**Available records:**
▽

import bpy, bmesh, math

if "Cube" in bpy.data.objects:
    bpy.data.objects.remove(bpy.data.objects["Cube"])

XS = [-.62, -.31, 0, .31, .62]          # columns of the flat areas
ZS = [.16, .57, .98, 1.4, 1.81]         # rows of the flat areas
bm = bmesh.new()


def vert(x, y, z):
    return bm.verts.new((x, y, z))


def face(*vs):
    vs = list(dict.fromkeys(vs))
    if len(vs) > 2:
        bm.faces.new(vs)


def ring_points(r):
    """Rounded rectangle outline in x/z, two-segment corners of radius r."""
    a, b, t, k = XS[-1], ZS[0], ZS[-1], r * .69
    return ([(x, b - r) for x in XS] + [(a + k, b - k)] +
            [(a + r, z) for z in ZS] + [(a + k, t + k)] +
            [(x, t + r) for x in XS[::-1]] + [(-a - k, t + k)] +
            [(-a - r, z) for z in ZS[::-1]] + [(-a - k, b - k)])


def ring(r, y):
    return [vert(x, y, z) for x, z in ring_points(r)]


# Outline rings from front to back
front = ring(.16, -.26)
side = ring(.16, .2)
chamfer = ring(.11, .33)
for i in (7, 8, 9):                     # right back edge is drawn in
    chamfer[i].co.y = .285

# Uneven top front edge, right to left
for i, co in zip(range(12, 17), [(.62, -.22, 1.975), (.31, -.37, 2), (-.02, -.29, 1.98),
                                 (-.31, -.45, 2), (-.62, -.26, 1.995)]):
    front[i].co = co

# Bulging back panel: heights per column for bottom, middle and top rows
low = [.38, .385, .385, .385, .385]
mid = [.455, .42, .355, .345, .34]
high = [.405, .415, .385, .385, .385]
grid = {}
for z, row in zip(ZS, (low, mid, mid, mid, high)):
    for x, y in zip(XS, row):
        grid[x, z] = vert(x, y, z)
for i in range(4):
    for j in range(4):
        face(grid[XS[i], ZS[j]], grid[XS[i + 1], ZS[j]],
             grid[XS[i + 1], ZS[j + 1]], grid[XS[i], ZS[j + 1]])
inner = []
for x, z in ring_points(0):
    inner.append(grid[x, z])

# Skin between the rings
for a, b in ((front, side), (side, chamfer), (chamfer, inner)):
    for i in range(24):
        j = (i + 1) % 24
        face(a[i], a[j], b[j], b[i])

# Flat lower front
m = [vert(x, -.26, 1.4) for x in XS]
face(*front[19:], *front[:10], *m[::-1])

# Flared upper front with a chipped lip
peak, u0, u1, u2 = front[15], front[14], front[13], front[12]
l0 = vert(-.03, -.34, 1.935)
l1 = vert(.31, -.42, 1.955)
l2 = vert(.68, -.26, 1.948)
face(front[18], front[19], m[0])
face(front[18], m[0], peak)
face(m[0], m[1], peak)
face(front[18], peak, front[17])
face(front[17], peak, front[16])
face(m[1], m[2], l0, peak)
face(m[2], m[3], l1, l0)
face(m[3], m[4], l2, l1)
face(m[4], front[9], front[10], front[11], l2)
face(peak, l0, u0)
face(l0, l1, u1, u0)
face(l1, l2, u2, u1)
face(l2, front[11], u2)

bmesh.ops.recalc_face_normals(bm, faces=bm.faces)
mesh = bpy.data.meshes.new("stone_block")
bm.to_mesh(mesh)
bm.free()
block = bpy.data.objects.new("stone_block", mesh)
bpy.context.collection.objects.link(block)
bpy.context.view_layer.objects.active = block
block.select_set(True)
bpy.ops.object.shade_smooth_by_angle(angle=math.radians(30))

△

**Instructions for the task:**
Set down exactly the lines of the data above, beginning with the line that has "return bm.verts.new((x, y, z))" and ending with the line that has "chamfer = ring(.11, .33)", and no others.

**Final answer:**
    return bm.verts.new((x, y, z))


def face(*vs):
    vs = list(dict.fromkeys(vs))
    if len(vs) > 2:
        bm.faces.new(vs)


def ring_points(r):
    """Rounded rectangle outline in x/z, two-segment corners of radius r."""
    a, b, t, k = XS[-1], ZS[0], ZS[-1], r * .69
    return ([(x, b - r) for x in XS] + [(a + k, b - k)] +
            [(a + r, z) for z in ZS] + [(a + k, t + k)] +
            [(x, t + r) for x in XS[::-1]] + [(-a - k, t + k)] +
            [(-a - r, z) for z in ZS[::-1]] + [(-a - k, b - k)])


def ring(r, y):
    return [vert(x, y, z) for x, z in ring_points(r)]


# Outline rings from front to back
front = ring(.16, -.26)
side = ring(.16, .2)
chamfer = ring(.11, .33)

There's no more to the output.